    At the same time, SQL and the idea of optimized data access through new index types (Rushmore optimization) entered the language. This was how Fox 2 kept breaking new ground in the speed/efficiency dept.

    There were many heroes in the original team, including Amy Fulton, Dr. Dave's wife and the original architect of the RQBE (the visual tool that was intended to do for the SQL additions to the language what the other tools did for Screens, Reports, Projects and Menus) and
    Dave McClanahan, who did a lot of the original SQL work, and Walt Kennamer, who wrote FoxDoc as Snap! before he joined Fox as COO. I'd have to mention Janet Walker, who guided just about every facet of the development, from what I can reckon.

    Outside Fox Software, people like Tom Rettig and Alan Schwartz (although there are actually no people *like* Tom Rettig and Alan Schwartz < s >) helped grow the community. The two were interfaced by a thriving set of CompuServe Fox Forums, hosted by the company but enlivened by the efforts of many thousands of committed Fox developers, who built additional tools and stretched every ounce of capacity out of the Fox language and data format. Both "in" and "out" of the community was Glenn Hart, who served as a consultant to the company and spearheaded the community effort on CompuServe.
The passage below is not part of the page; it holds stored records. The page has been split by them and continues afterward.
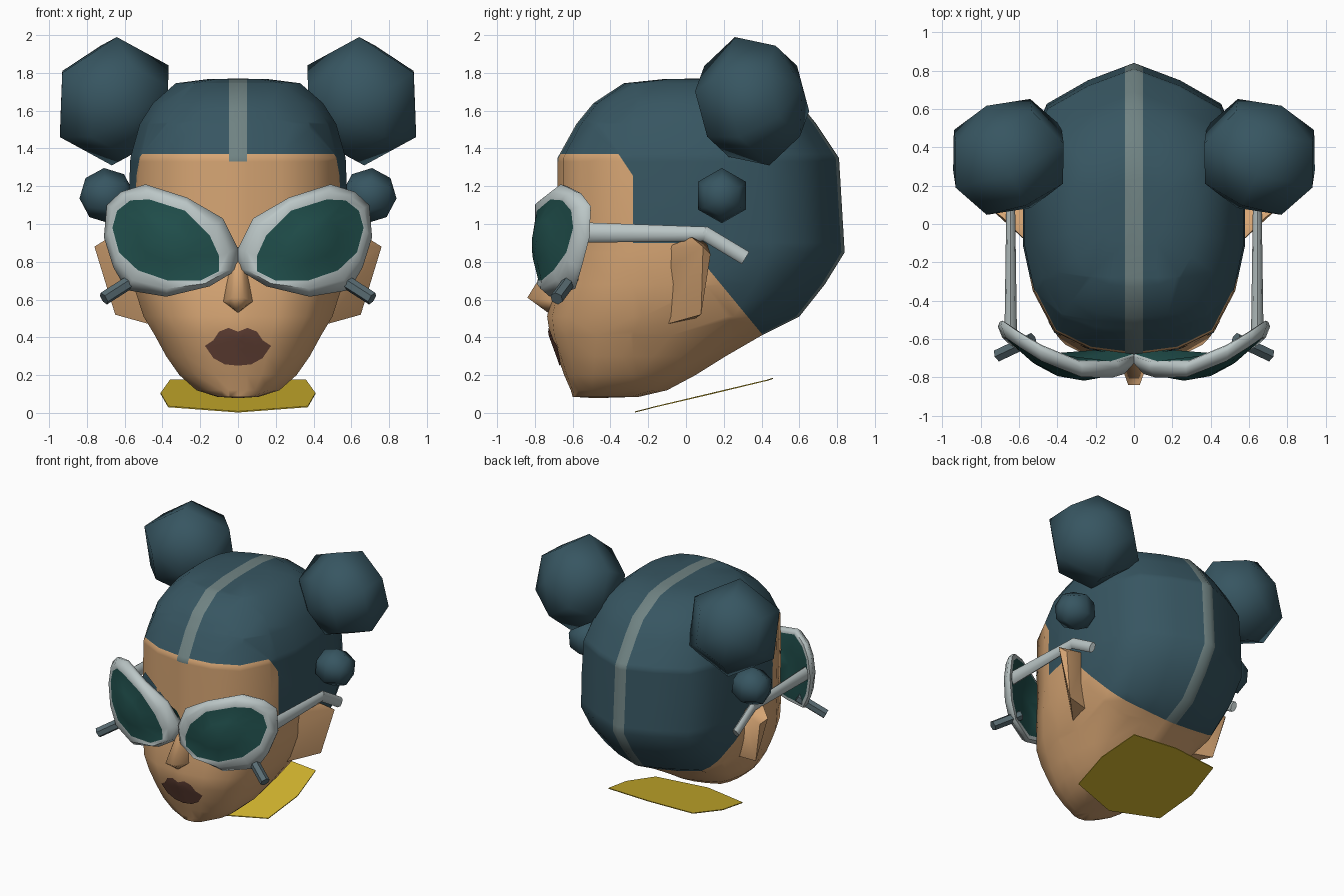
import bpy, bmesh, math
from mathutils import Vector, Matrix
from mathutils.bvhtree import BVHTree

if "Cube" in bpy.data.objects:
    bpy.data.objects.remove(bpy.data.objects["Cube"])


def mat(name, r, g, b):
    m = bpy.data.materials.new(name)
    m.diffuse_color = (r, g, b, 1)
    m.use_nodes = True
    m.node_tree.nodes["Principled BSDF"].inputs["Base Color"].default_value = m.diffuse_color
    return m


HAIR = mat("hair_teal", .038, .092, .120)
SKIN = mat("skin_tan", .68, .38, .175)
FRAME = mat("frame_grey", .50, .57, .57)
LENS = mat("lens_green", .015, .080, .074)
LIP = mat("lip_brown", .13, .055, .038)
GOLD = mat("collar_yellow", .66, .47, .028)
STRIPE = mat("parting_grey", .16, .225, .225)
STEEL = mat("clip_steel", .10, .15, .17)


def finish(bm, name, mats, angle=60, recalc=True):
    if recalc:
        bmesh.ops.recalc_face_normals(bm, faces=bm.faces)
    me = bpy.data.meshes.new(name)
    bm.to_mesh(me)
    bm.free()
    for m in mats:
        me.materials.append(m)
    ob = bpy.data.objects.new(name, me)
    bpy.context.collection.objects.link(ob)
    bpy.context.view_layer.objects.active = ob
    bpy.ops.object.select_all(action='DESELECT')
    ob.select_set(True)
    bpy.ops.object.shade_smooth_by_angle(angle=math.radians(angle))
    return ob


def bridge(bm, a, b, mi=0):
    n = len(a)
    for i in range(n):
        f = bm.faces.new((a[i], a[(i + 1) % n], b[(i + 1) % n], b[i]))
        f.material_index = mi


def fan(bm, ring, c, mi=0):
    v = bm.verts.new(c)
    for i in range(len(ring)):
        bm.faces.new((ring[i], ring[(i + 1) % len(ring)], v)).material_index = mi


# Head: horizontal sections (z, front y, back y, half width)
levels = [(1.767, -.12, .25, .16), (1.745, -.33, .40, .33), (1.64, -.49, .60, .45),
          (1.53, -.58, .69, .52), (1.35, -.68, .81, .57), (1.1, -.68, .825, .58),
          (.85, -.68, .84, .575), (.68, -.70, .735, .555), (.51, -.735, .60, .50),
          (.41, -.72, .40, .44), (.30, -.68, .21, .38), (.20, -.645, .05, .31),
          (.12, -.61, -.10, .22), (.085, -.60, -.25, .11)]
half = [(0, 0), (.4, .02), (.72, .08), (.91, .22), (1, .38), (1, .57), (.93, .74),
        (.79, .86), (.42, .94), (0, 1)]
section = half + [(-u, t) for u, t in half[-2:0:-1]]
bm = bmesh.new()
rings = [[bm.verts.new((w * u, yf + (yb - yf) * t, z)) for u, t in section]
         for z, yf, yb, w in levels]
for a, b in zip(rings, rings[1:]):
    bridge(bm, a, b)
fan(bm, rings[0], (0, .05, 1.77))
fan(bm, rings[-1], (0, -.48, .078))
bmesh.ops.recalc_face_normals(bm, faces=bm.faces)
# cut the hairline and the parting stripe
for co, no in [((0, 0, 1.37), (0, 0, 1)), ((0, -.28, 0), (0, 1, 0)), ((0, 0, .9), (0, 0, 1)),
               ((0, 0, .835), (0, 1.5, 1)), ((0, .12, .76), (0, .34, .28)),
               ((.047, 0, 0), (1, 0, 0)), ((-.047, 0, 0), (1, 0, 0)), ((0, 0, 1.33), (0, 0, 1))]:
    bmesh.ops.bisect_plane(bm, geom=bm.verts[:] + bm.edges[:] + bm.faces[:], dist=1e-5,
                           plane_co=co, plane_no=no)
for f in bm.faces:
    x, y, z = f.calc_center_median()
    stripe = abs(x) < .047
    face = y < -.28 and z < (1.33 if stripe else 1.37) and z + 1.5 * y < .835
    cheek = z < .9 and .34 * y + .28 * z < .2536
    f.material_index = 1 if face or cheek else 2 if stripe else 0
tree = BVHTree.FromBMesh(bm)
finish(bm, "head", [HAIR, SKIN, STRIPE])


# Painted plates laid on the face
def decal(name, outline, m):
    bm = bmesh.new()
    n = len(outline)
    cx, cz = sum(p[0] for p in outline) / n, sum(p[1] for p in outline) / n

    def put(x, z):
        return (x, tree.ray_cast(Vector((x, -2, z)), Vector((0, 1, 0)))[0].y - .007, z)
    rs = [[bm.verts.new(put(cx + (x - cx) * k, cz + (z - cz) * k)) for x, z in outline]
          for k in (1, .75, .5, .25)]
    for a, b in zip(rs, rs[1:]):
        bridge(bm, a, b)
    fan(bm, rs[-1], put(cx, cz))
    bmesh.ops.recalc_face_normals(bm, faces=bm.faces)
    if sum(f.normal.y for f in bm.faces) > 0:
        bmesh.ops.reverse_faces(bm, faces=bm.faces)
    finish(bm, name, [m], recalc=False)


lip = [(0, .43), (.05, .45), (.10, .43), (.13, .385), (.175, .355), (.13, .29), (.07, .257), (0, .25)]
decal("lips", lip + [(-x, z) for x, z in lip[-2:0:-1]], LIP)
for s, side in ((1, "right"), (-1, "left")):
    decal("eyebrow_" + side, [(s * x, z) for x, z in
          [(.14, 1.0), (.26, 1.08), (.38, 1.12), (.45, 1.07), (.38, 1.06), (.26, 1.01)]], HAIR)


def hull(name, pts, m, angle=60):
    bm = bmesh.new()
    for p in pts:
        bm.verts.new(p)
    r = bmesh.ops.convex_hull(bm, input=bm.verts)
    bmesh.ops.delete(bm, geom=list({v for v in r["geom_interior"] if isinstance(v, bmesh.types.BMVert)}),
                     context='VERTS')
    finish(bm, name, [m], angle)


# Nose wedge
hull("nose", [(0, -.66, .90), (.035, -.68, .80), (-.035, -.68, .80), (.03, -.84, .61),
              (-.03, -.84, .61), (.08, -.70, .59), (-.08, -.70, .59), (0, -.73, .53),
              (.05, -.77, .575), (-.05, -.77, .575)], SKIN)


def bar(name, p, q, r1, r2, m, sides=8, flat=1):
    p, q = Vector(p), Vector(q)
    d = q - p
    bm = bmesh.new()
    bmesh.ops.create_cone(bm, cap_ends=True, segments=sides, radius1=r1, radius2=r2, depth=d.length,
                          matrix=Matrix.Translation((p + q) / 2) @ d.to_track_quat('Z', 'Y').to_matrix().to_4x4())
    for v in bm.verts:
        v.co.x = p.x + (v.co.x - p.x) * flat
    finish(bm, name, [m], 50)


def bun(name, c, axis, up, r, length):
    rot = Vector(axis).to_track_quat('Z', 'Y').to_matrix()
    u = rot.transposed() @ Vector(up)
    spin = math.atan2(u.y, u.x) + math.pi / 6
    bm = bmesh.new()
    bmesh.ops.create_uvsphere(bm, u_segments=6, v_segments=4, radius=1,
                              matrix=Matrix.Translation(c) @ rot.to_4x4() @ Matrix.Rotation(spin, 4, 'Z')
                              @ Matrix.Diagonal((r, r, length, 1)))
    # turn the hexagon so that one corner points along "up"
    far = max(((v.co - Vector(c)).normalized().dot(Vector(up).normalized()) for v in bm.verts))
    if far < .93:
        bmesh.ops.rotate(bm, verts=bm.verts, cent=c, matrix=Matrix.Rotation(math.pi / 6, 3, Vector(axis)))
    finish(bm, name, [HAIR], 80)


# Goggles: each half lofted from lens centre to frame rim to back
outer = [(0, .87), (.08, 1.03), (.27, 1.14), (.49, 1.21), (.62, 1.17), (.695, 1.10), (.71, .93),
         (.66, .77), (.59, .65), (.38, .615), (.15, .67), (0, .76)]
inner = [(.10, .83), (.15, .94), (.28, 1.07), (.47, 1.13), (.57, 1.125), (.64, 1.07), (.665, .98),
         (.63, .85), (.53, .755), (.37, .70), (.20, .70), (.10, .75)]
middle = [((a + c) / 2, (b + d) / 2) for (a, b), (c, d) in zip(outer, inner)]
CX, CZ = .40, .91


def curve(x, z, off):
    return -.82 + (1.2 if x > .25 else 1.0) * (x - .25) ** 2 + .6 * (z - .9) ** 2 + off


def scaled(pts, k):
    # points on the middle plane stay there, so both halves meet
    return [(CX + (x - CX) * k if x > 0 else 0, CZ + (z - CZ) * k) for x, z in pts]


for s, side in ((1, "right"), (-1, "left")):
    bm = bmesh.new()
    rs = [[bm.verts.new((s * x, curve(x, z, o), z)) for x, z in pts] for pts, o in
          [(scaled(inner, .5), .004), (inner, .012), (middle, -.004), (outer, .03),
           (scaled(outer, .97), .065), (scaled(outer, .88), .08), (scaled(outer, .4), .115)]]
    for i, mi in enumerate((1, 0, 0, 0, 0, 1)):
        bridge(bm, rs[i], rs[i + 1], mi)
    fan(bm, rs[0], (s * CX, curve(CX, CZ, 0), CZ), 1)
    fan(bm, rs[-1], (s * CX, curve(CX, CZ, .12), CZ), 1)
    finish(bm, "goggle_" + side, [FRAME, LENS], 60)

    # Goggle arm, ear hook and lower clip
    bar("goggle_arm_" + side, (s * .643, -.56, .955), (s * .643, .11, .947), .054, .038, FRAME, 8, .6)
    bar("goggle_hook_" + side, (s * .643, .09, .955), (s * .643, .315, .82), .038, .038, FRAME, 8, .6)
    bar("goggle_clip_" + side, (s * .53, -.60, .72), (s * .71, -.685, .605), .036, .036, STEEL, 6)

    # Ear fin
    hull("ear_" + side, [(s * x, y, z) for x, y, z in
         [(.53, -.12, .87), (.53, -.11, .75), (.47, -.10, .47), (.47, .05, .50), (.54, .11, .90),
          (.68, .03, .93), (.76, .09, .88), (.72, .13, .84), (.65, .08, .52)]], SKIN)

    # Hair buns
    bun("large_bun_" + side, (s * .655, .35, 1.65), (s * .12, .28, .08), (s * .03, -.1, 1), .352, .30)
    bun("small_bun_" + side, (s * .695, .19, 1.15), (s, 0, -.1), (s * .1, 0, 1), .147, .145)

# Tilted neck collar plate
rim = [(0, -.27, .002), (.37, -.16, .03), (.41, .14, .10), (.36, .43, .17), (0, .46, .18)]
rim += [(-x, y, z) for x, y, z in rim[-2:0:-1]]
bm = bmesh.new()
lo = [bm.verts.new(p) for p in rim]
hi = [bm.verts.new((x, y, z + .006)) for x, y, z in rim]
bridge(bm, lo, hi)
bm.faces.new(lo)
bm.faces.new(hi)
finish(bm, "neck_collar", [GOLD], 40)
    Glenn's sudden passing was a shock to us all, and serves me as a sort of watershed date in the history of Fox. A few months later, the Fox-MS merger was announced, at a "breakfast press meeting" on the first morning of dbExpo. Dr. Dave and Bill G made the announcement jointly. I remember thinking that it was difficult for any more effective underminding of Philippe Kahn's keynote speech to have been planned, by anybody < s >.

    FoxPro 2.5 DOS and Windows were under development at the time. I believe that the development team (most of whom were going to Redmond) had a committment to get these products ready for release before the final merger. I'm afraid that the timing of RTM for these products had something to do with people wanting to be settled into their new Seattle digs before their children started school .